Transportation authority staff members are recommending that the board fund 169 projects, including three in Glendale, she said.
The city of Glendale submitted four project requests, including a joint project with the cities of Pasadena and Burbank to enhance bus stops in the three cities that transportation authority staff members are not recommending for approval, city Traffic Administrator Jano Baghdanian said.
But otherwise, Glendale scored handsomely, said Glendale Mayor Ara Najarian, who sits on the transportation authority board.
"We were able to score and be awarded in several different areas," Najarian said.
But transportation authority rules call for projects to include a minimum local match, which means the city will have to pitch in, too. For the three recommended projects, the city has committed $3.8 million, according to an transportation authority staff report.
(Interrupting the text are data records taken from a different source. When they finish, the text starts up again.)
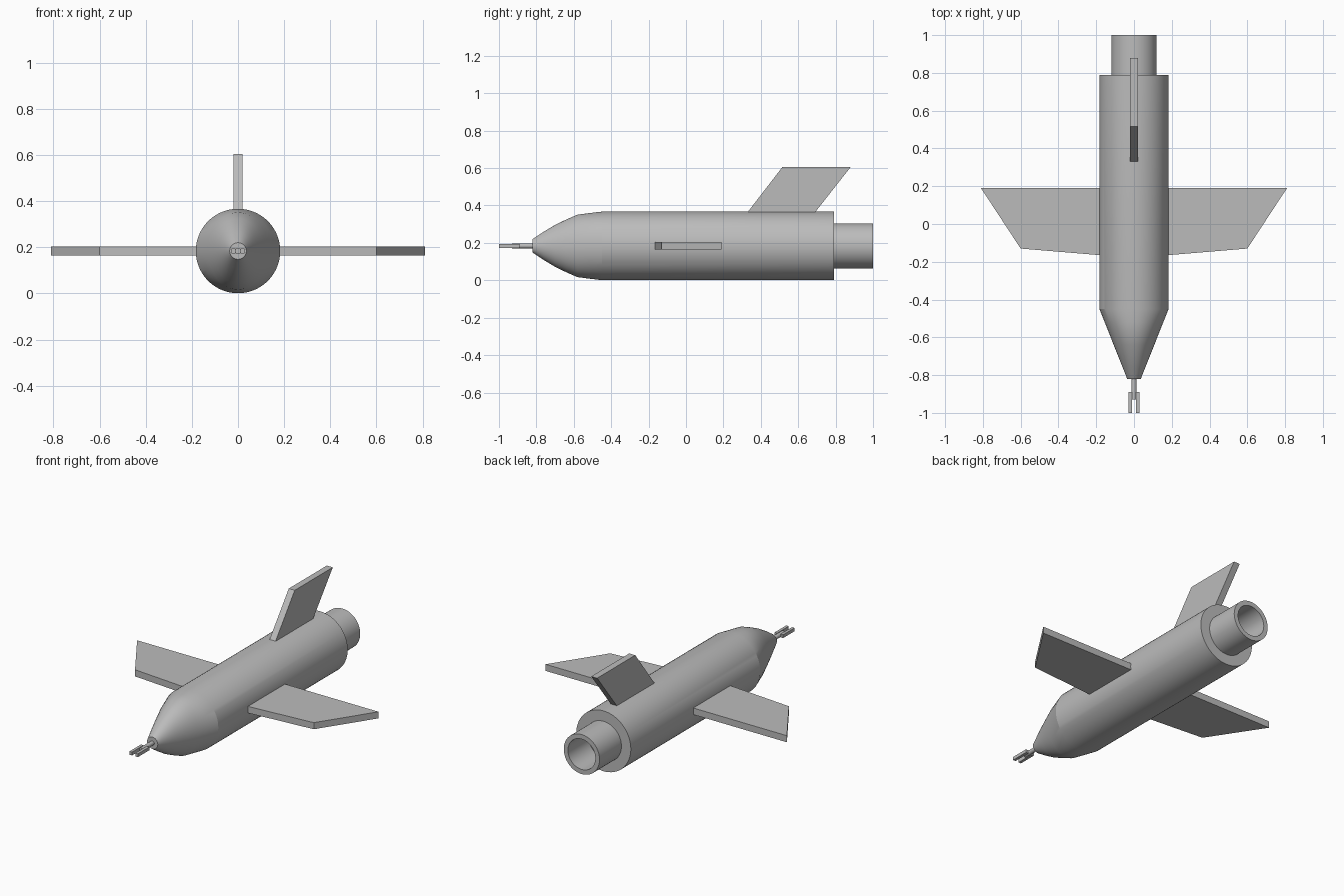
import bpy
import bmesh
from math import sin, cos, pi, radians
from mathutils import Vector

cube = bpy.data.objects.get("Cube")
if cube:
    bpy.data.objects.remove(cube, do_unlink=True)

AXIS_Z = 0.184
RADIUS = 0.183

grey = bpy.data.materials.new("plain grey")
grey.use_nodes = True
grey.diffuse_color = (0.5, 0.5, 0.5, 1)
grey.node_tree.nodes["Principled BSDF"].inputs["Base Color"].default_value = (0.5, 0.5, 0.5, 1)


def finish(name, bm, smooth=False):
    bmesh.ops.recalc_face_normals(bm, faces=bm.faces)
    mesh = bpy.data.meshes.new(name)
    bm.to_mesh(mesh)
    bm.free()
    mesh.materials.append(grey)
    obj = bpy.data.objects.new(name, mesh)
    bpy.context.collection.objects.link(obj)
    if smooth:
        bpy.ops.object.select_all(action="DESELECT")
        obj.select_set(True)
        bpy.context.view_layer.objects.active = obj
        bpy.ops.object.shade_smooth_by_angle(angle=radians(18))
    return obj


def loft(name, sections, sides=64):
    """Elliptical sections (y, half width, half height) along the y axis."""
    bm = bmesh.new()
    rings = []
    for y, rx, rz in sections:
        angles = [2 * pi * i / sides for i in range(sides)]
        rings.append([bm.verts.new((rx * cos(a), y, AXIS_Z + rz * sin(a))) for a in angles])
    for a, b in zip(rings, rings[1:]):
        for i in range(sides):
            j = (i + 1) % sides
            bm.faces.new((a[i], a[j], b[j], b[i]))
    bm.faces.new(rings[0])
    bm.faces.new(rings[-1])
    return finish(name, bm, True)


def slab(name, outline, thickness_vector):
    """Flat plate: an outline extruded along a vector."""
    bm = bmesh.new()
    face = bm.faces.new([bm.verts.new(p) for p in outline])
    moved = bmesh.ops.extrude_face_region(bm, geom=[face])["geom"]
    verts = [v for v in moved if isinstance(v, bmesh.types.BMVert)]
    bmesh.ops.translate(bm, verts=verts, vec=Vector(thickness_vector))
    return finish(name, bm)


# Fuselage: the nose narrows evenly in width but bulges in height
nose = [(-0.82, 0.036), (-0.76, 0.076), (-0.70, 0.112), (-0.64, 0.141),
        (-0.58, 0.167), (-0.52, 0.175), (-0.45, RADIUS)]
sections = [(y, 0.036 + (RADIUS - 0.036) * (y + 0.82) / 0.37, rz) for y, rz in nose]
loft("fuselage", sections + [(0.79, RADIUS, RADIUS)])

# Hollow exhaust pipe
loft("exhaust_pipe", [(0.75, 0.12, 0.12), (1.0, 0.12, 0.12),
                      (1.0, 0.092, 0.092), (0.8, 0.092, 0.092)])

# Nose probe
loft("probe_rod", [(-0.93, 0.013, 0.013), (-0.8, 0.013, 0.013)], 24)

# Mirrored wings and probe prongs
wing = [(0, 0.19), (0.81, 0.19), (0.6, -0.13), (0, -0.18)]
prong = [(0.011, -0.89), (0.028, -0.89), (0.028, -1.0), (0.011, -1.0)]
for side, s in (("left", 1), ("right", -1)):
    slab(side + "_wing", [(s * x, y, AXIS_Z - 0.02) for x, y in wing], (0, 0, 0.04))
    slab(side + "_probe_prong", [(s * x, y, AXIS_Z - 0.01) for x, y in prong], (0, 0, 0.02))

# Swept tail fin
fin = [(0.28, 0.3), (0.515, 0.605), (0.88, 0.605), (0.64, 0.3)]
slab("tail_fin", [(-0.02, y, z) for y, z in fin], (0.04, 0, 0))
All three projects are city priorities, Baghdanian said.
The proposed at-grade crossing at Grandview Avenue and San Fernando Road would add upgraded safety components that would alert motorists to oncoming trains before it was in plain view, Baghdanian said.
The proposed crossing is part of the city's larger effort to improve all six of its at-grade crossings, he said. Construction of the crossing would take two years, he said.
The $1.5 million slated for streetlight improvements in northern Glendale would connect Montrose and La Crescenta with the city's central Traffic Management Center by laying new fiber optic communication cables, Baghdanian said.
"All signals in downtown connect to a centralized computer system, that allows us to monitor time signals," he said.
The Montrose and La Crescenta portions of Glendale are connected to the city's centralized system, but the connection is slower and has limited capabilities, he said.
Another $1.5 million has been allotted for six 40-foot Beeline buses that would run on compressed natural gas.
The six vehicles are among the 23 buses that the city plans to purchase in the next two years to replace older ones, Baghdanian said.
Though the projects are subject to final board approval, the board has rarely made major alterations to staff's recommendations in the past, Hills said.
The recommendations are the result of a more than three month internal evaluation that scores each application based on factors like the applicant's local match commitment and the regional importance of the project, she said.
"We've really polished and perfected the process," Hills said.
RYAN VAILLANCOURT covers business and politics. He may be reached at (818) 637-3215 or by e-mail at ryan.vaillancourtlatimes.com.